WHAT YOU WILL DO: The full set of records must be printed exactly as given.

EXERCISE DATA:

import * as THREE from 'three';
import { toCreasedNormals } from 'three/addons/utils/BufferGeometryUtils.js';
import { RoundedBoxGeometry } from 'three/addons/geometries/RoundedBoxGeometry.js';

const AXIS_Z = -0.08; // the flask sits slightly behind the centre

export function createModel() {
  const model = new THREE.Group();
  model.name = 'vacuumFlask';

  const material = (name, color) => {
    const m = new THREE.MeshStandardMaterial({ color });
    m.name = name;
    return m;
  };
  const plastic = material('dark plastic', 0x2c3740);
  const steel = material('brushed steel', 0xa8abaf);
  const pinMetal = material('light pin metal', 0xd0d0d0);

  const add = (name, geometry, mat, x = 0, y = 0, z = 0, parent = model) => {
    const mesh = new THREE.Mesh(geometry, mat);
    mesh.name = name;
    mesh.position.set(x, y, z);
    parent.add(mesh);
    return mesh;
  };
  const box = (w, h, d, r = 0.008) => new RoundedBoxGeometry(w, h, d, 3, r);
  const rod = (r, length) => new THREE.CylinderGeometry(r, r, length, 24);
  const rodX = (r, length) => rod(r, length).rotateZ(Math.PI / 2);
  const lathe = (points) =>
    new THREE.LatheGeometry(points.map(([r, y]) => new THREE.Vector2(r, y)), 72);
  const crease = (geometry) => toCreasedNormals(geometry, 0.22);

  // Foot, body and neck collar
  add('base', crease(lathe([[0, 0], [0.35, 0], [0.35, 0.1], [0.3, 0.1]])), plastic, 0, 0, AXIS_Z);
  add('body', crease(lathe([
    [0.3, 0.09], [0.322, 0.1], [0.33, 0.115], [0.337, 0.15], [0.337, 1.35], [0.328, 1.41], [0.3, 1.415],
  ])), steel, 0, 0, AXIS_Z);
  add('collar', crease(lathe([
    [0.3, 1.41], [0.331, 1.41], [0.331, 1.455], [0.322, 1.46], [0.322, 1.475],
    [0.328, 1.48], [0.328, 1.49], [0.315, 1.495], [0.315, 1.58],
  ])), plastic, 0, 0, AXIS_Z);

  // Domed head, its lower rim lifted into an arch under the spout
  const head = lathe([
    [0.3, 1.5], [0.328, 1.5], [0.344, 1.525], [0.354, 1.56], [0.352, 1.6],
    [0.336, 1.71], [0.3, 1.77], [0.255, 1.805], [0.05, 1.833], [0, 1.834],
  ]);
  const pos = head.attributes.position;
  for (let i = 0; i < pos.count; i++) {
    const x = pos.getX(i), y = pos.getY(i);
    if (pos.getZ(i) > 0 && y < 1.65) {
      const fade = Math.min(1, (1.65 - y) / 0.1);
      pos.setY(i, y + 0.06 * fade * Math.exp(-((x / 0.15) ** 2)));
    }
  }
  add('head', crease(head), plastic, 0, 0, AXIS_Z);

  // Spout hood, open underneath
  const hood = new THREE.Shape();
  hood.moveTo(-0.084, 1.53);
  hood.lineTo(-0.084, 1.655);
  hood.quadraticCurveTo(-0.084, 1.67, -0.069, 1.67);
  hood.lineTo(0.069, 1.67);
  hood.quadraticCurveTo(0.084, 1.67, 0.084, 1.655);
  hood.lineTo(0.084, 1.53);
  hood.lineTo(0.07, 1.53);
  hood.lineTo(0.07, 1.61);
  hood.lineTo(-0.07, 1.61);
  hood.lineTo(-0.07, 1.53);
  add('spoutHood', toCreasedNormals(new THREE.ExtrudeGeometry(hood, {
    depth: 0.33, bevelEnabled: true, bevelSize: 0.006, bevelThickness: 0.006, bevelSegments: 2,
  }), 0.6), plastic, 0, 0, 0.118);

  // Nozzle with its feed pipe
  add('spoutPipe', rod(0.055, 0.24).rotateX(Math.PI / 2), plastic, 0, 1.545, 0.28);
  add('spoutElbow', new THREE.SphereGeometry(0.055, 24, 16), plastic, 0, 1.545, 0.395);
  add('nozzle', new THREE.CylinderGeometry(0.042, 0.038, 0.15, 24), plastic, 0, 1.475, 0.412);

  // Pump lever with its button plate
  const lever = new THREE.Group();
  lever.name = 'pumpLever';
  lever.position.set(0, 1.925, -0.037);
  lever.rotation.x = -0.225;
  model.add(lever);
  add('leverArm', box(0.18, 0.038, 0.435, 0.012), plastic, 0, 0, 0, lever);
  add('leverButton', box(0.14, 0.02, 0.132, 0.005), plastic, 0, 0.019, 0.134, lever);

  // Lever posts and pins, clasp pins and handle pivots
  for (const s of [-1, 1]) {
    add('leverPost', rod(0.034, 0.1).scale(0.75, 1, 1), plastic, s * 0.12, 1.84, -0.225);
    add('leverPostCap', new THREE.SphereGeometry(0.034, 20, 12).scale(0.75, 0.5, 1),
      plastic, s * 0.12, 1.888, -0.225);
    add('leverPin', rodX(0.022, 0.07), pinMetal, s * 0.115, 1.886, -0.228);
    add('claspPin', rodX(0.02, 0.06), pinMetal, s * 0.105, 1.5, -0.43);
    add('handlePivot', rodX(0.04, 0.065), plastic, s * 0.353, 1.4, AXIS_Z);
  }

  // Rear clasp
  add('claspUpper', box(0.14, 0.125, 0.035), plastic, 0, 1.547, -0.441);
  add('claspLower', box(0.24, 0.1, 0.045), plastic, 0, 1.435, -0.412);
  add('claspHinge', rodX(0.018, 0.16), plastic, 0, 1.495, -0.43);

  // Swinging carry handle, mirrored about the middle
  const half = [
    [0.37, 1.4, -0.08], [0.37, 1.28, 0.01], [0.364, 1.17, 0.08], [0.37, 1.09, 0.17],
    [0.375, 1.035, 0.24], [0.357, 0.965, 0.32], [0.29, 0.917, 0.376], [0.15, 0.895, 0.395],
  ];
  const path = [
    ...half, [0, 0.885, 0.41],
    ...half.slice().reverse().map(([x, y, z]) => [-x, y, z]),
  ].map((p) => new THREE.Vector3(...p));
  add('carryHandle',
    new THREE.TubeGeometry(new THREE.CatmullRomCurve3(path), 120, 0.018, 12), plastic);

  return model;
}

RESULT FOR THIS EXERCISE:
import * as THREE from 'three';
import { toCreasedNormals } from 'three/addons/utils/BufferGeometryUtils.js';
import { RoundedBoxGeometry } from 'three/addons/geometries/RoundedBoxGeometry.js';

const AXIS_Z = -0.08; // the flask sits slightly behind the centre

export function createModel() {
  const model = new THREE.Group();
  model.name = 'vacuumFlask';

  const material = (name, color) => {
    const m = new THREE.MeshStandardMaterial({ color });
    m.name = name;
    return m;
  };
  const plastic = material('dark plastic', 0x2c3740);
  const steel = material('brushed steel', 0xa8abaf);
  const pinMetal = material('light pin metal', 0xd0d0d0);

  const add = (name, geometry, mat, x = 0, y = 0, z = 0, parent = model) => {
    const mesh = new THREE.Mesh(geometry, mat);
    mesh.name = name;
    mesh.position.set(x, y, z);
    parent.add(mesh);
    return mesh;
  };
  const box = (w, h, d, r = 0.008) => new RoundedBoxGeometry(w, h, d, 3, r);
  const rod = (r, length) => new THREE.CylinderGeometry(r, r, length, 24);
  const rodX = (r, length) => rod(r, length).rotateZ(Math.PI / 2);
  const lathe = (points) =>
    new THREE.LatheGeometry(points.map(([r, y]) => new THREE.Vector2(r, y)), 72);
  const crease = (geometry) => toCreasedNormals(geometry, 0.22);

  // Foot, body and neck collar
  add('base', crease(lathe([[0, 0], [0.35, 0], [0.35, 0.1], [0.3, 0.1]])), plastic, 0, 0, AXIS_Z);
  add('body', crease(lathe([
    [0.3, 0.09], [0.322, 0.1], [0.33, 0.115], [0.337, 0.15], [0.337, 1.35], [0.328, 1.41], [0.3, 1.415],
  ])), steel, 0, 0, AXIS_Z);
  add('collar', crease(lathe([
    [0.3, 1.41], [0.331, 1.41], [0.331, 1.455], [0.322, 1.46], [0.322, 1.475],
    [0.328, 1.48], [0.328, 1.49], [0.315, 1.495], [0.315, 1.58],
  ])), plastic, 0, 0, AXIS_Z);

  // Domed head, its lower rim lifted into an arch under the spout
  const head = lathe([
    [0.3, 1.5], [0.328, 1.5], [0.344, 1.525], [0.354, 1.56], [0.352, 1.6],
    [0.336, 1.71], [0.3, 1.77], [0.255, 1.805], [0.05, 1.833], [0, 1.834],
  ]);
  const pos = head.attributes.position;
  for (let i = 0; i < pos.count; i++) {
    const x = pos.getX(i), y = pos.getY(i);
    if (pos.getZ(i) > 0 && y < 1.65) {
      const fade = Math.min(1, (1.65 - y) / 0.1);
      pos.setY(i, y + 0.06 * fade * Math.exp(-((x / 0.15) ** 2)));
    }
  }
  add('head', crease(head), plastic, 0, 0, AXIS_Z);

  // Spout hood, open underneath
  const hood = new THREE.Shape();
  hood.moveTo(-0.084, 1.53);
  hood.lineTo(-0.084, 1.655);
  hood.quadraticCurveTo(-0.084, 1.67, -0.069, 1.67);
  hood.lineTo(0.069, 1.67);
  hood.quadraticCurveTo(0.084, 1.67, 0.084, 1.655);
  hood.lineTo(0.084, 1.53);
  hood.lineTo(0.07, 1.53);
  hood.lineTo(0.07, 1.61);
  hood.lineTo(-0.07, 1.61);
  hood.lineTo(-0.07, 1.53);
  add('spoutHood', toCreasedNormals(new THREE.ExtrudeGeometry(hood, {
    depth: 0.33, bevelEnabled: true, bevelSize: 0.006, bevelThickness: 0.006, bevelSegments: 2,
  }), 0.6), plastic, 0, 0, 0.118);

  // Nozzle with its feed pipe
  add('spoutPipe', rod(0.055, 0.24).rotateX(Math.PI / 2), plastic, 0, 1.545, 0.28);
  add('spoutElbow', new THREE.SphereGeometry(0.055, 24, 16), plastic, 0, 1.545, 0.395);
  add('nozzle', new THREE.CylinderGeometry(0.042, 0.038, 0.15, 24), plastic, 0, 1.475, 0.412);

  // Pump lever with its button plate
  const lever = new THREE.Group();
  lever.name = 'pumpLever';
  lever.position.set(0, 1.925, -0.037);
  lever.rotation.x = -0.225;
  model.add(lever);
  add('leverArm', box(0.18, 0.038, 0.435, 0.012), plastic, 0, 0, 0, lever);
  add('leverButton', box(0.14, 0.02, 0.132, 0.005), plastic, 0, 0.019, 0.134, lever);

  // Lever posts and pins, clasp pins and handle pivots
  for (const s of [-1, 1]) {
    add('leverPost', rod(0.034, 0.1).scale(0.75, 1, 1), plastic, s * 0.12, 1.84, -0.225);
    add('leverPostCap', new THREE.SphereGeometry(0.034, 20, 12).scale(0.75, 0.5, 1),
      plastic, s * 0.12, 1.888, -0.225);
    add('leverPin', rodX(0.022, 0.07), pinMetal, s * 0.115, 1.886, -0.228);
    add('claspPin', rodX(0.02, 0.06), pinMetal, s * 0.105, 1.5, -0.43);
    add('handlePivot', rodX(0.04, 0.065), plastic, s * 0.353, 1.4, AXIS_Z);
  }

  // Rear clasp
  add('claspUpper', box(0.14, 0.125, 0.035), plastic, 0, 1.547, -0.441);
  add('claspLower', box(0.24, 0.1, 0.045), plastic, 0, 1.435, -0.412);
  add('claspHinge', rodX(0.018, 0.16), plastic, 0, 1.495, -0.43);

  // Swinging carry handle, mirrored about the middle
  const half = [
    [0.37, 1.4, -0.08], [0.37, 1.28, 0.01], [0.364, 1.17, 0.08], [0.37, 1.09, 0.17],
    [0.375, 1.035, 0.24], [0.357, 0.965, 0.32], [0.29, 0.917, 0.376], [0.15, 0.895, 0.395],
  ];
  const path = [
    ...half, [0, 0.885, 0.41],
    ...half.slice().reverse().map(([x, y, z]) => [-x, y, z]),
  ].map((p) => new THREE.Vector3(...p));
  add('carryHandle',
    new THREE.TubeGeometry(new THREE.CatmullRomCurve3(path), 120, 0.018, 12), plastic);

  return model;
}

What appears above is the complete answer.